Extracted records
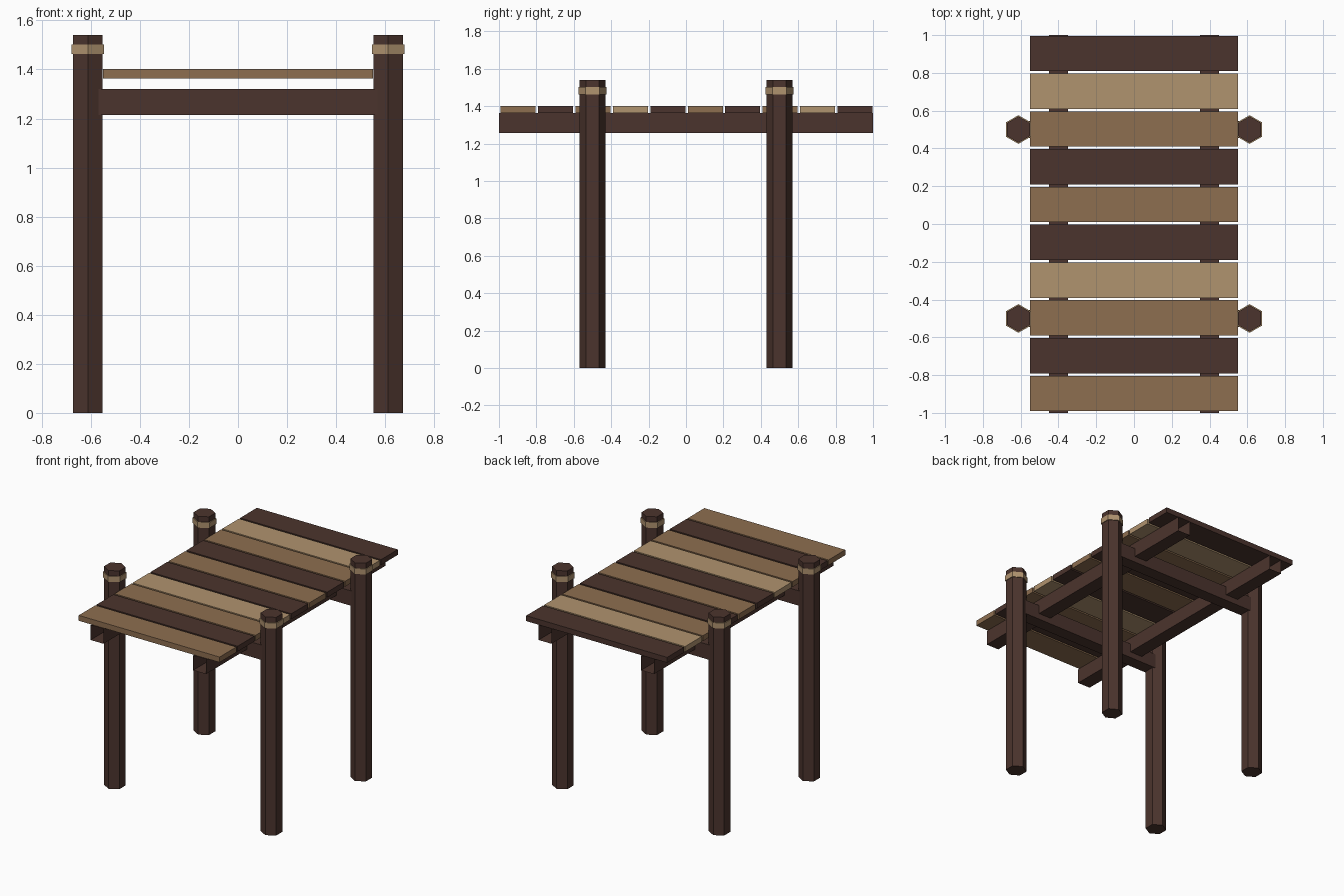
import bpy, bmesh, math

if "Cube" in bpy.data.objects:
    bpy.data.objects.remove(bpy.data.objects["Cube"])

def srgb(r, g, b):
    f = lambda c: c / 12.92 if c <= 0.04045 else ((c + 0.055) / 1.055) ** 2.4
    return tuple(f(v / 255) for v in (r, g, b)) + (1.0,)

def material(name, rgb):
    m = bpy.data.materials.new(name)
    m.diffuse_color = srgb(*rgb)
    m.use_nodes = True
    m.node_tree.nodes["Principled BSDF"].inputs["Base Color"].default_value = m.diffuse_color
    return m

DARK = material("dark_wood", (75, 52, 45))
MID = material("mid_wood", (141, 110, 80))
LIGHT = material("light_wood", (176, 147, 111))

def finish(name, bm, mat):
    bmesh.ops.recalc_face_normals(bm, faces=bm.faces)
    me = bpy.data.meshes.new(name)
    bm.to_mesh(me)
    bm.free()
    me.materials.append(mat)
    ob = bpy.data.objects.new(name, me)
    bpy.context.collection.objects.link(ob)
    return ob

def box(name, centre, size, mat, open_axis=None):
    """Box; open_axis removes the two end faces along that axis."""
    bm = bmesh.new()
    bmesh.ops.create_cube(bm, size=1)
    bmesh.ops.recalc_face_normals(bm, faces=bm.faces)
    if open_axis is not None:
        ends = [f for f in bm.faces if abs(f.normal[open_axis]) > 0.9]
        bmesh.ops.delete(bm, geom=ends, context='FACES_ONLY')
    for v in bm.verts:
        v.co = [c + s * k for c, s, k in zip(centre, size, v.co)]
    return finish(name, bm, mat)

def hex_prism(name, x, y, z0, z1, r, mat):
    """Six-sided prism with corners pointing along y."""
    bm = bmesh.new()
    ring = [bm.verts.new((x + r * math.sin(i * math.pi / 3),
                          y + r * math.cos(i * math.pi / 3), z0)) for i in range(6)]
    base = bm.faces.new(ring)
    ext = bmesh.ops.extrude_face_region(bm, geom=[base], use_keep_orig=True)
    for v in ext['geom']:
        if isinstance(v, bmesh.types.BMVert):
            v.co.z = z1
    return finish(name, bm, mat)

# Posts with rope-like bands near the top
for sx, side in ((-1, "left"), (1, "right")):
    for sy, end in ((-1, "front"), (1, "back")):
        hex_prism(f"{end}_{side}_post", sx * 0.612, sy * 0.5, 0, 1.54, 0.07, DARK)
        hex_prism(f"{end}_{side}_band", sx * 0.612, sy * 0.5, 1.463, 1.502, 0.076, LIGHT)

# Long stringers under the deck, hollow with open ends
for sx, side in ((-1, "left"), (1, "right")):
    box(f"{side}_stringer", (sx * 0.4, 0, 1.31), (0.1, 2.0, 0.105), DARK, open_axis=1)

# Cross beams joining the posts
for sy, end in ((-1, "front"), (1, "back")):
    box(f"{end}_cross_beam", (0, sy * 0.5, 1.267), (1.18, 0.09, 0.105), DARK, open_axis=0)

# Deck planks, front to back
order = [MID, DARK, MID, LIGHT, DARK, MID, DARK, MID, LIGHT, DARK]
for i, mat in enumerate(order):
    box(f"deck_plank_{i + 1}", (0, -0.897 + 0.2 * i, 1.382), (1.1, 0.187, 0.038), mat)
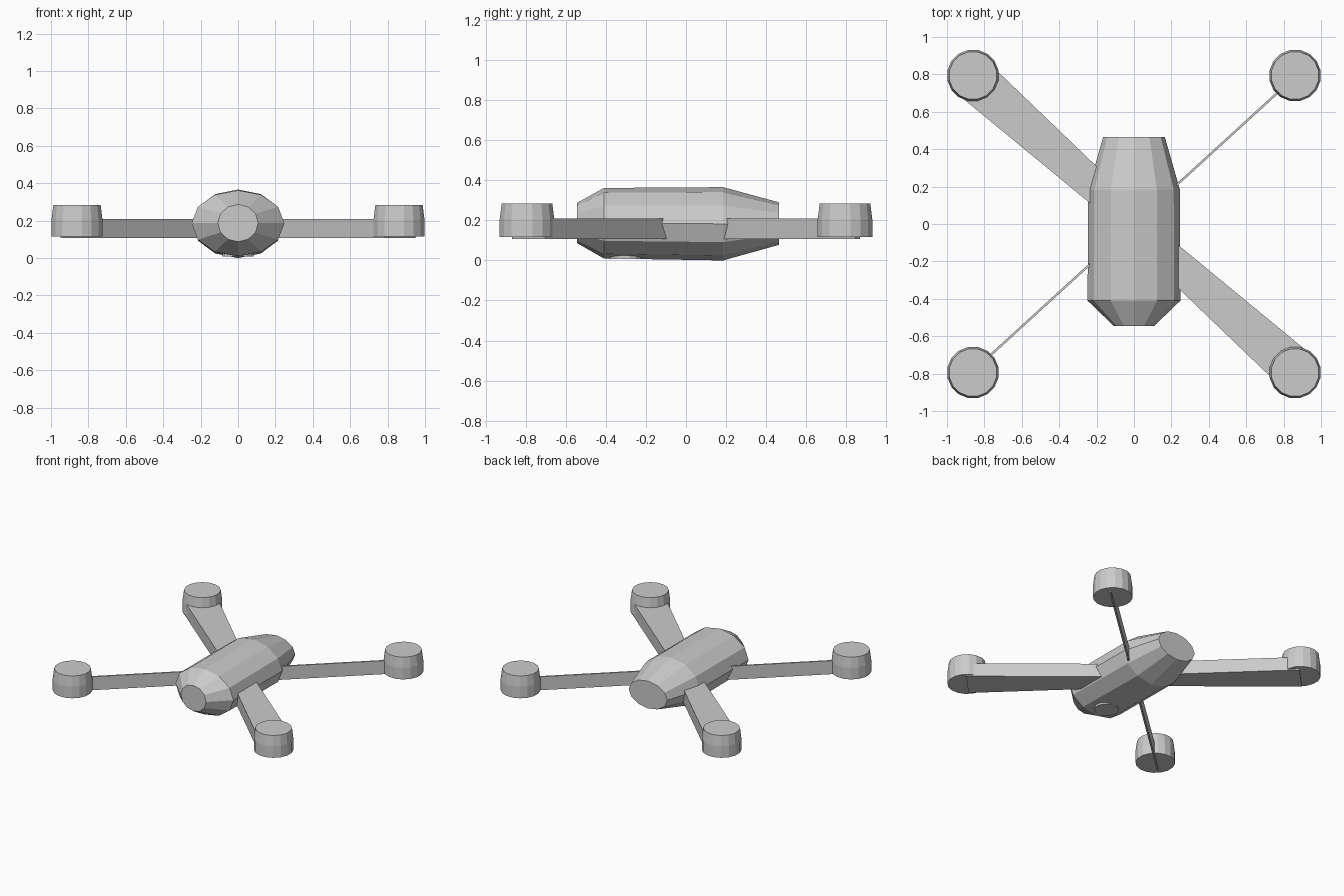
import bpy, bmesh, math
from mathutils import Vector

if "Cube" in bpy.data.objects:
    bpy.data.objects.remove(bpy.data.objects["Cube"], do_unlink=True)

grey = bpy.data.materials.new("plain grey")
grey.use_nodes = True
colour = (0.6, 0.6, 0.6, 1)
grey.diffuse_color = colour
grey.node_tree.nodes["Principled BSDF"].inputs["Base Color"].default_value = colour


def loft(name, rings):
    """Skin a closed solid through a list of equal rings of points."""
    bm = bmesh.new()
    loops = [[bm.verts.new(p) for p in ring] for ring in rings]
    n = len(loops[0])
    for a, b in zip(loops, loops[1:]):
        for i in range(n):
            j = (i + 1) % n
            bm.faces.new((a[i], a[j], b[j], b[i]))
    bm.faces.new(loops[0][::-1])
    bm.faces.new(loops[-1])
    bmesh.ops.recalc_face_normals(bm, faces=bm.faces)
    mesh = bpy.data.meshes.new(name)
    bm.to_mesh(mesh)
    bm.free()
    mesh.materials.append(grey)
    obj = bpy.data.objects.new(name, mesh)
    bpy.context.collection.objects.link(obj)
    return obj


def circle(n, phase=0.0):
    return [(math.cos(math.tau * (i + phase) / n), math.sin(math.tau * (i + phase) / n))
            for i in range(n)]


def turned(name, x, y, profile, sides=16):
    """Upright turned part from (radius, height) pairs."""
    return loft(name, [[(x + r * c, y + r * s, z) for c, s in circle(sides, 0.5)]
                       for r, z in profile])


def arm(name, outline, turn):
    """Flat-topped beam; turn is 1 or -1 for the half-turn copy."""
    return loft(name, [[(turn * x, turn * y, z) for x, y in outline]
                       for z in (0.106, 0.21)])


# Twelve-sided fuselage: y, half width, half height, centre height
sections = [(-0.545, 0.108, 0.1, 0.187), (-0.41, 0.248, 0.176, 0.186),
            (0.185, 0.245, 0.183, 0.183), (0.465, 0.165, 0.106, 0.184)]
loft("fuselage", [[(w * c, y, mid + h * s) for c, s in circle(12)]
                  for y, w, h, mid in sections])

# Shallow round sensor under the nose
turned("belly_sensor", 0, -0.3, [(0.085, 0.008), (0.085, 0.06)])

# Wide tapered arms on one diagonal, thin blade arms on the other
wide = [(0.1, -0.212), (0.785, -0.87), (0.95, -0.70), (0.2, -0.082)]
inner, outer = Vector((0.12, 0.11)), Vector((0.93, 0.85))
side = (outer - inner).orthogonal().normalized() * 0.006
thin = [inner - side, outer - side, outer + side, inner + side]
arm("front_left_arm", wide, 1)
arm("back_right_arm", wide, -1)
arm("back_left_arm", thin, 1)
arm("front_right_arm", thin, -1)

# Motor pods with slightly tapered tops
for sx, xname in ((1, "left"), (-1, "right")):
    for sy, yname in ((1, "back"), (-1, "front")):
        turned(f"{yname}_{xname}_motor", sx * 0.861, sy * 0.794,
               [(0.139, 0.116), (0.139, 0.205), (0.129, 0.284)])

◆ Work task:
Without the pictures, retype each line of the records above exactly.

◆ Answer space:
import bpy, bmesh, math

if "Cube" in bpy.data.objects:
    bpy.data.objects.remove(bpy.data.objects["Cube"])

def srgb(r, g, b):
    f = lambda c: c / 12.92 if c <= 0.04045 else ((c + 0.055) / 1.055) ** 2.4
    return tuple(f(v / 255) for v in (r, g, b)) + (1.0,)

def material(name, rgb):
    m = bpy.data.materials.new(name)
    m.diffuse_color = srgb(*rgb)
    m.use_nodes = True
    m.node_tree.nodes["Principled BSDF"].inputs["Base Color"].default_value = m.diffuse_color
    return m

DARK = material("dark_wood", (75, 52, 45))
MID = material("mid_wood", (141, 110, 80))
LIGHT = material("light_wood", (176, 147, 111))

def finish(name, bm, mat):
    bmesh.ops.recalc_face_normals(bm, faces=bm.faces)
    me = bpy.data.meshes.new(name)
    bm.to_mesh(me)
    bm.free()
    me.materials.append(mat)
    ob = bpy.data.objects.new(name, me)
    bpy.context.collection.objects.link(ob)
    return ob

def box(name, centre, size, mat, open_axis=None):
    """Box; open_axis removes the two end faces along that axis."""
    bm = bmesh.new()
    bmesh.ops.create_cube(bm, size=1)
    bmesh.ops.recalc_face_normals(bm, faces=bm.faces)
    if open_axis is not None:
        ends = [f for f in bm.faces if abs(f.normal[open_axis]) > 0.9]
        bmesh.ops.delete(bm, geom=ends, context='FACES_ONLY')
    for v in bm.verts:
        v.co = [c + s * k for c, s, k in zip(centre, size, v.co)]
    return finish(name, bm, mat)

def hex_prism(name, x, y, z0, z1, r, mat):
    """Six-sided prism with corners pointing along y."""
    bm = bmesh.new()
    ring = [bm.verts.new((x + r * math.sin(i * math.pi / 3),
                          y + r * math.cos(i * math.pi / 3), z0)) for i in range(6)]
    base = bm.faces.new(ring)
    ext = bmesh.ops.extrude_face_region(bm, geom=[base], use_keep_orig=True)
    for v in ext['geom']:
        if isinstance(v, bmesh.types.BMVert):
            v.co.z = z1
    return finish(name, bm, mat)

# Posts with rope-like bands near the top
for sx, side in ((-1, "left"), (1, "right")):
    for sy, end in ((-1, "front"), (1, "back")):
        hex_prism(f"{end}_{side}_post", sx * 0.612, sy * 0.5, 0, 1.54, 0.07, DARK)
        hex_prism(f"{end}_{side}_band", sx * 0.612, sy * 0.5, 1.463, 1.502, 0.076, LIGHT)

# Long stringers under the deck, hollow with open ends
for sx, side in ((-1, "left"), (1, "right")):
    box(f"{side}_stringer", (sx * 0.4, 0, 1.31), (0.1, 2.0, 0.105), DARK, open_axis=1)

# Cross beams joining the posts
for sy, end in ((-1, "front"), (1, "back")):
    box(f"{end}_cross_beam", (0, sy * 0.5, 1.267), (1.18, 0.09, 0.105), DARK, open_axis=0)

# Deck planks, front to back
order = [MID, DARK, MID, LIGHT, DARK, MID, DARK, MID, LIGHT, DARK]
for i, mat in enumerate(order):
    box(f"deck_plank_{i + 1}", (0, -0.897 + 0.2 * i, 1.382), (1.1, 0.187, 0.038), mat)
import bpy, bmesh, math
from mathutils import Vector

if "Cube" in bpy.data.objects:
    bpy.data.objects.remove(bpy.data.objects["Cube"], do_unlink=True)

grey = bpy.data.materials.new("plain grey")
grey.use_nodes = True
colour = (0.6, 0.6, 0.6, 1)
grey.diffuse_color = colour
grey.node_tree.nodes["Principled BSDF"].inputs["Base Color"].default_value = colour


def loft(name, rings):
    """Skin a closed solid through a list of equal rings of points."""
    bm = bmesh.new()
    loops = [[bm.verts.new(p) for p in ring] for ring in rings]
    n = len(loops[0])
    for a, b in zip(loops, loops[1:]):
        for i in range(n):
            j = (i + 1) % n
            bm.faces.new((a[i], a[j], b[j], b[i]))
    bm.faces.new(loops[0][::-1])
    bm.faces.new(loops[-1])
    bmesh.ops.recalc_face_normals(bm, faces=bm.faces)
    mesh = bpy.data.meshes.new(name)
    bm.to_mesh(mesh)
    bm.free()
    mesh.materials.append(grey)
    obj = bpy.data.objects.new(name, mesh)
    bpy.context.collection.objects.link(obj)
    return obj


def circle(n, phase=0.0):
    return [(math.cos(math.tau * (i + phase) / n), math.sin(math.tau * (i + phase) / n))
            for i in range(n)]


def turned(name, x, y, profile, sides=16):
    """Upright turned part from (radius, height) pairs."""
    return loft(name, [[(x + r * c, y + r * s, z) for c, s in circle(sides, 0.5)]
                       for r, z in profile])


def arm(name, outline, turn):
    """Flat-topped beam; turn is 1 or -1 for the half-turn copy."""
    return loft(name, [[(turn * x, turn * y, z) for x, y in outline]
                       for z in (0.106, 0.21)])


# Twelve-sided fuselage: y, half width, half height, centre height
sections = [(-0.545, 0.108, 0.1, 0.187), (-0.41, 0.248, 0.176, 0.186),
            (0.185, 0.245, 0.183, 0.183), (0.465, 0.165, 0.106, 0.184)]
loft("fuselage", [[(w * c, y, mid + h * s) for c, s in circle(12)]
                  for y, w, h, mid in sections])

# Shallow round sensor under the nose
turned("belly_sensor", 0, -0.3, [(0.085, 0.008), (0.085, 0.06)])

# Wide tapered arms on one diagonal, thin blade arms on the other
wide = [(0.1, -0.212), (0.785, -0.87), (0.95, -0.70), (0.2, -0.082)]
inner, outer = Vector((0.12, 0.11)), Vector((0.93, 0.85))
side = (outer - inner).orthogonal().normalized() * 0.006
thin = [inner - side, outer - side, outer + side, inner + side]
arm("front_left_arm", wide, 1)
arm("back_right_arm", wide, -1)
arm("back_left_arm", thin, 1)
arm("front_right_arm", thin, -1)

# Motor pods with slightly tapered tops
for sx, xname in ((1, "left"), (-1, "right")):
    for sy, yname in ((1, "back"), (-1, "front")):
        turned(f"{yname}_{xname}_motor", sx * 0.861, sy * 0.794,
               [(0.139, 0.116), (0.139, 0.205), (0.129, 0.284)])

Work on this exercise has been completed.